======== GIVEN DATA
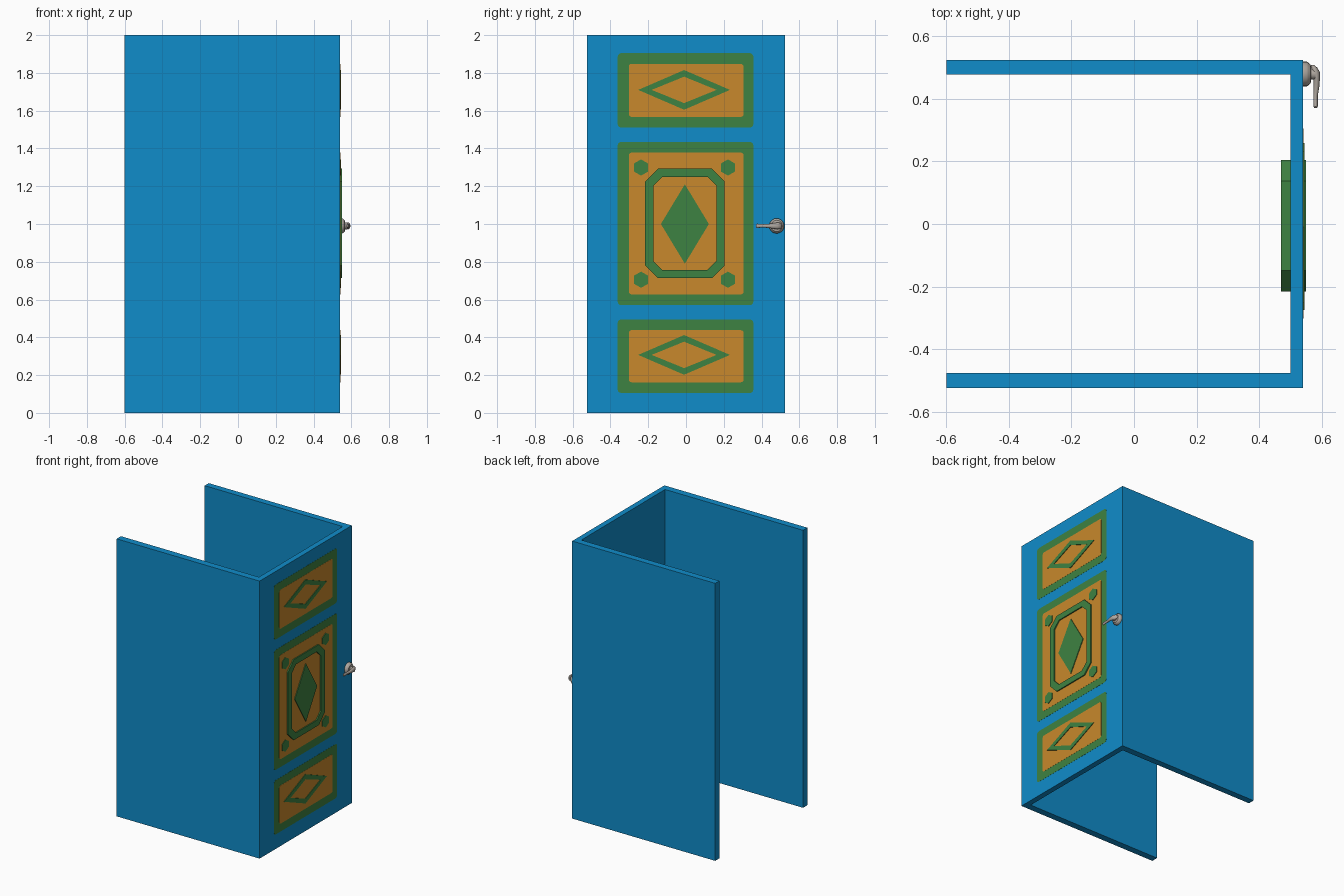
import bpy, bmesh, math
from mathutils import Vector

if "Cube" in bpy.data.objects:
    bpy.data.objects.remove(bpy.data.objects["Cube"])


def material(name, rgb):
    m = bpy.data.materials.new(name)
    m.diffuse_color = (*rgb, 1)
    m.use_nodes = True
    m.node_tree.nodes["Principled BSDF"].inputs["Base Color"].default_value = m.diffuse_color
    return m


BLUE = material("blue paint", (0.005, 0.263, 0.59))
GREEN = material("green paint", (0.048, 0.223, 0.054))
ORANGE = material("orange paint", (0.578, 0.246, 0.025))
METAL = material("grey metal", (0.43, 0.39, 0.35))


def finish(bm, name, mat, smooth=False):
    bmesh.ops.recalc_face_normals(bm, faces=bm.faces)
    me = bpy.data.meshes.new(name)
    bm.to_mesh(me)
    bm.free()
    me.materials.append(mat)
    ob = bpy.data.objects.new(name, me)
    bpy.context.collection.objects.link(ob)
    if smooth:
        bpy.context.view_layer.objects.active = ob
        ob.select_set(True)
        bpy.ops.object.shade_smooth_by_angle(angle=math.radians(40))
        ob.select_set(False)
    return ob


def bridge(bm, a, b):
    n = len(a)
    for i in range(n):
        bm.faces.new((a[i], a[(i + 1) % n], b[(i + 1) % n], b[i]))


def prism(name, outline, x0, x1, mat, hole=None):
    """Extrude a (y, z) outline along x, optionally as a ring around a hole."""
    bm = bmesh.new()
    back, front = ([bm.verts.new((x, y, z)) for y, z in outline] for x in (x0, x1))
    bridge(bm, back, front)
    if hole:
        hback, hfront = ([bm.verts.new((x, y, z)) for y, z in hole] for x in (x0, x1))
        bridge(bm, hback, hfront)
        bridge(bm, back, hback)
        bridge(bm, front, hfront)
    else:
        bm.faces.new(back)
        bm.faces.new(front)
    return finish(bm, name, mat)


def chamfered(cy, cz, w, h, c):
    return [(cy + a, cz + b) for a, b in (
        (w, h - c), (w - c, h), (c - w, h), (-w, h - c),
        (-w, c - h), (c - w, -h), (w - c, -h), (w, c - h))]


def rounded(y0, y1, z0, z1, r):
    pts = []
    for k, (cy, cz) in enumerate(((y1 - r, z1 - r), (y0 + r, z1 - r),
                                  (y0 + r, z0 + r), (y1 - r, z0 + r))):
        for s in range(4):
            a = math.pi / 2 * (k + s / 3)
            pts.append((cy + r * math.cos(a), cz + r * math.sin(a)))
    return pts


def diamond(cy, cz, w, h):
    return [(cy + w, cz), (cy, cz + h), (cy - w, cz), (cy, cz - h)]


def tube(name, sections, sides=20):
    """Loft ellipses; each section is (centre, in-plane axis, z radius)."""
    bm = bmesh.new()
    rings = []
    for c, axis, rz in sections:
        rings.append([bm.verts.new(Vector(c) + Vector(axis) * math.cos(t) + Vector((0, 0, rz * math.sin(t))))
                      for t in (2 * math.pi * i / sides for i in range(sides))])
    for a, b in zip(rings, rings[1:]):
        bridge(bm, a, b)
    bm.faces.new(rings[0])
    bm.faces.new(rings[-1])
    return finish(bm, name, METAL, True)


# door and two side walls: one U-shaped profile extruded upwards
bm = bmesh.new()
U = [(-0.6, -0.525), (0.54, -0.525), (0.54, 0.525), (-0.6, 0.525),
     (-0.6, 0.478), (0.5, 0.478), (0.5, -0.476), (-0.6, -0.476)]
low, high = ([bm.verts.new((x, y, z)) for x, y in U] for z in (0, 2))
bridge(bm, low, high)
bm.faces.new(low)
bm.faces.new(high)
finish(bm, "door_and_walls", BLUE)

# painted panels: green border plate with orange field
for label, z0, z1 in (("top", 1.51, 1.905), ("middle", 0.57, 1.435), ("bottom", 0.105, 0.495)):
    prism(label + "_panel_border", rounded(-0.362, 0.357, z0, z1, 0.02), 0.536, 0.541, GREEN)
    prism(label + "_panel_field", rounded(-0.303, 0.305, z0 + 0.057, z1 - 0.057, 0.015),
          0.536, 0.5418, ORANGE)

# raised diamond frames on the top and bottom panels
for label, z in (("top", 1.71), ("bottom", 0.307)):
    prism(label + "_diamond_frame", diamond(-0.01, z, 0.243, 0.105), 0.53, 0.546, GREEN,
          diamond(-0.01, z, 0.172, 0.070))

# octagonal frame passing through the door, with a diamond in the middle
prism("octagon_frame", chamfered(-0.006, 1.003, 0.21, 0.29, 0.067), 0.47, 0.55, GREEN,
      chamfered(-0.006, 1.003, 0.167, 0.247, 0.048))
prism("centre_diamond", diamond(-0.006, 1.0, 0.127, 0.21), 0.53, 0.547, GREEN)

# hexagonal studs in the corners of the middle panel
for sy in (-1, 1):
    for sz in (-1, 1):
        prism("corner_stud", [(-0.008 + sy * 0.23 + 0.043 * math.sin(i * math.pi / 3),
                               1.002 + sz * 0.297 + 0.043 * math.cos(i * math.pi / 3)) for i in range(6)],
              0.53, 0.546, GREEN)

# handle: round rose with neck, then a tapering lever
HY, HZ = 0.48, 0.99
tube("handle_rose", [((x, HY, HZ), (0, r, 0), r) for x, r in (
    (0.535, 0.040), (0.553, 0.040), (0.558, 0.036), (0.565, 0.030), (0.567, 0.018), (0.58, 0.018))])
path = [(0.571, 0.509, 0.005, 0.009), (0.577, 0.500, 0.010, 0.016), (0.583, 0.485, 0.012, 0.018),
        (0.585, 0.465, 0.010, 0.015), (0.584, 0.440, 0.009, 0.011), (0.581, 0.410, 0.007, 0.009),
        (0.581, 0.388, 0.007, 0.010), (0.581, 0.376, 0.007, 0.012), (0.581, 0.371, 0.004, 0.007)]
tube("handle_lever", [((x, y, HZ), (rx, 0, 0), rz) for x, y, rx, rz in path])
================
*TO DO*.
The lines from the start of the records above through the line that holds "(0.005, 0.263, 0.59))" are to be copied exactly, both ends included, and no pictures are to be copied.

*RESPONSE TO THIS TASK*.
import bpy, bmesh, math
from mathutils import Vector

if "Cube" in bpy.data.objects:
    bpy.data.objects.remove(bpy.data.objects["Cube"])


def material(name, rgb):
    m = bpy.data.materials.new(name)
    m.diffuse_color = (*rgb, 1)
    m.use_nodes = True
    m.node_tree.nodes["Principled BSDF"].inputs["Base Color"].default_value = m.diffuse_color
    return m


BLUE = material("blue paint", (0.005, 0.263, 0.59))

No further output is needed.